A study of patient and nurse factors influencing sub-bandage pressure

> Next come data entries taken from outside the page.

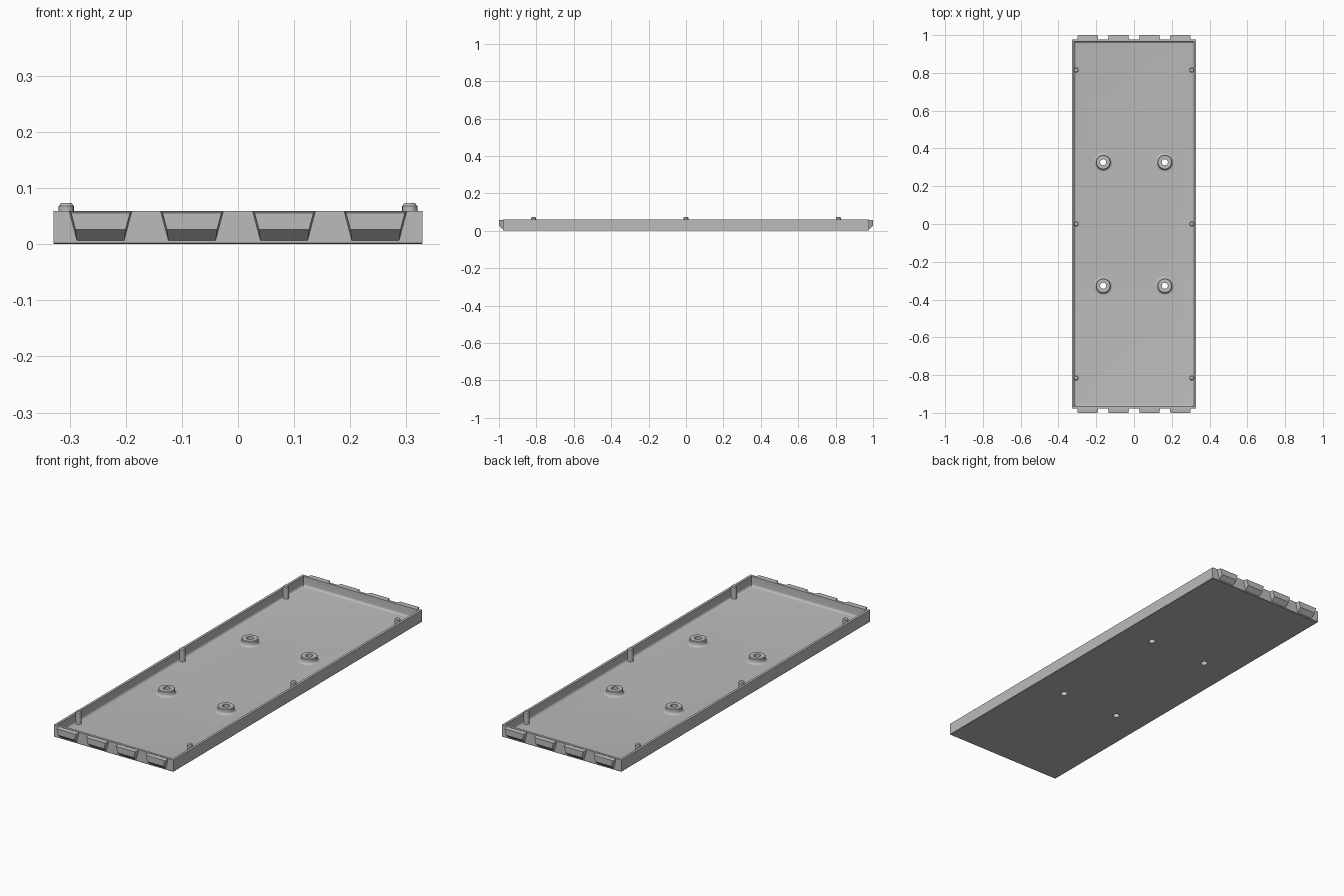
import bpy, bmesh, math

cube = bpy.data.objects.get("Cube")
if cube:
    bpy.data.objects.remove(cube, do_unlink=True)

grey = bpy.data.materials.new("plain grey")
grey.use_nodes = True
colour = (0.5, 0.5, 0.5, 1)
grey.diffuse_color = colour
grey.node_tree.nodes["Principled BSDF"].inputs["Base Color"].default_value = colour

HX, HY, HZ = 0.329, 0.978, 0.0595   # half width, half length, wall height
WALL, FLOOR, FILLET = 0.012, 0.011, 0.012
BOSSES = [(sx * 0.163, sy * 0.327) for sx in (-1, 1) for sy in (-1, 1)]


def finish(bm, name, smooth=True):
    bmesh.ops.recalc_face_normals(bm, faces=bm.faces)
    mesh = bpy.data.meshes.new(name)
    bm.to_mesh(mesh)
    bm.free()
    mesh.materials.append(grey)
    ob = bpy.data.objects.new(name, mesh)
    bpy.context.collection.objects.link(ob)
    bpy.ops.object.select_all(action='DESELECT')
    ob.select_set(True)
    bpy.context.view_layer.objects.active = ob
    if smooth:
        bpy.ops.object.shade_smooth_by_angle(angle=math.radians(35))
    return ob


def bridge(bm, a, b):
    for i in range(len(a)):
        j = (i + 1) % len(a)
        bm.faces.new((a[i], a[j], b[j], b[i]))


def lathe(name, profile, x, y, steps=32, closed=False):
    """Revolve an (r, z) profile about a vertical axis."""
    bm = bmesh.new()
    rings = []
    for r, z in profile:
        rings.append([bm.verts.new((x + r * math.cos(t), y + r * math.sin(t), z))
                      for t in (2 * math.pi * k / steps for k in range(steps))])
    for a, b in zip(rings, rings[1:]):
        bridge(bm, a, b)
    if closed:
        bm.faces.new(rings[0])
        bm.faces.new(rings[-1])
    return finish(bm, name)


# Tray: nested rectangles from the underside, over the rim, down to the floor
arc = [math.pi / 2 * k / 5 for k in range(6)]
section = [(0.002, 0), (0, 0.002), (0, HZ), (WALL, HZ)]
section += [(WALL + FILLET * (1 - math.cos(t)), FLOOR + FILLET * (1 - math.sin(t)))
            for t in arc]
bm = bmesh.new()
loops = []
for inset, z in section:
    x, y = HX - inset, HY - inset
    loops.append([bm.verts.new((sx * x, sy * y, z))
                  for sx, sy in ((-1, -1), (1, -1), (1, 1), (-1, 1))])
for a, b in zip(loops, loops[1:]):
    bridge(bm, a, b)
bm.faces.new(loops[0])
bm.faces.new(loops[-1])
tray = finish(bm, "tray", smooth=False)

# Screw holes through the floor
for x, y in BOSSES:
    cutter = lathe("hole_cutter", [(0.016, -0.02), (0.016, 0.03)], x, y, closed=True)
    cutter.hide_render = True
    mod = tray.modifiers.new("hole", 'BOOLEAN')
    mod.operation, mod.solver, mod.object = 'DIFFERENCE', 'EXACT', cutter
    bpy.context.view_layer.objects.active = tray
    bpy.ops.object.modifier_apply(modifier=mod.name)
    bpy.data.objects.remove(cutter, do_unlink=True)
bpy.ops.object.select_all(action='DESELECT')
tray.select_set(True)
bpy.ops.object.shade_smooth_by_angle(angle=math.radians(35))

# Screw bosses with a flared foot
flare = [(0.038 + FILLET * (1 - math.sin(t)), FLOOR + FILLET * (1 - math.cos(t)))
         for t in reversed(arc)]
boss = [(0.016, 0.001), (0.016, 0.037), (0.036, 0.037), (0.038, 0.035)] + flare
for x, y in BOSSES:
    lathe("screw_boss", boss, x, y)

# Locating pins along the long walls
pin = [(0.0135, 0.005), (0.0135, 0.068), (0.0095, 0.073)]
for side in (-1, 1):
    for y in (-0.815, 0, 0.815):
        lathe("locating_pin", pin, side * 0.306, y, steps=16, closed=True)

# Tapered lugs on both ends
for end in (-1, 1):
    for cx in (-0.245, -0.082, 0.082, 0.245):
        bm = bmesh.new()
        for half, y, z in ((0.042, HY - 0.002, 0.005), (0.056, HY - 0.002, 0.058),
                           (0.0445, 1.0, 0.026), (0.0525, 1.0, 0.056)):
            for s in (-1, 1):
                bm.verts.new((cx + s * half, end * y, z))
        bmesh.ops.convex_hull(bm, input=bm.verts)
        bmesh.ops.dissolve_limit(bm, angle_limit=0.02, verts=bm.verts, edges=bm.edges)
        finish(bm, "end_lug", smooth=False)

This thesis describes an investigation of sub-bandage pressure (SSP). It examines the characteristics of the Strathclyde Pressure Monitor, which incorporates a fluid-filled sensor and a piezo-electric transducer. The sensor volume was minimised, the variation in output with change in sensor position eliminated, and the time response of the system reduced. The impact of changes in foot position on SSP was investigated using two compression bandages. The pressure at a site depended upon the interaction between the type of bandage (elastomeric or non-elastomeric) and the position of the foot. The impact of changes in subject posture on SSP was studied. The SSP increased as the subject stood, from sitting. There was no consistent pattern in pressure change as the subject sat up from lying supine. The sub-bandage pressures of patients with active venous ulcers were monitored at two sites on the leg for seven days. There was a decrease in SSP upon standing, in contrast to normal volunteer studies. Three series of experiments investigated the impact of training in bandaging on SSP. A pilot study of 18 nurses assessed SSP on normal legs before and after training, as well as using a bandage printed with an extension guide. After training, significantly more nurses achieved acceptable pressure profiles. An additional 48 nurses were trained using three bandages (two elastomeric and one non-elastomeric). Training improved bandaging technique but more nurses applied satisfactory bandages with the elastomeric bandages than with the non-elastomeric bandage. In the final investigation, 224 community nurses were trained applying a two-layer and a 4-layer compression system. After training, a higher proportion of nurses applied the 4-layer in a satisfactory manner. This research highlights the different response to posture between patients and normal subjects, and the variable impact of training on nurses depending on the bandage system.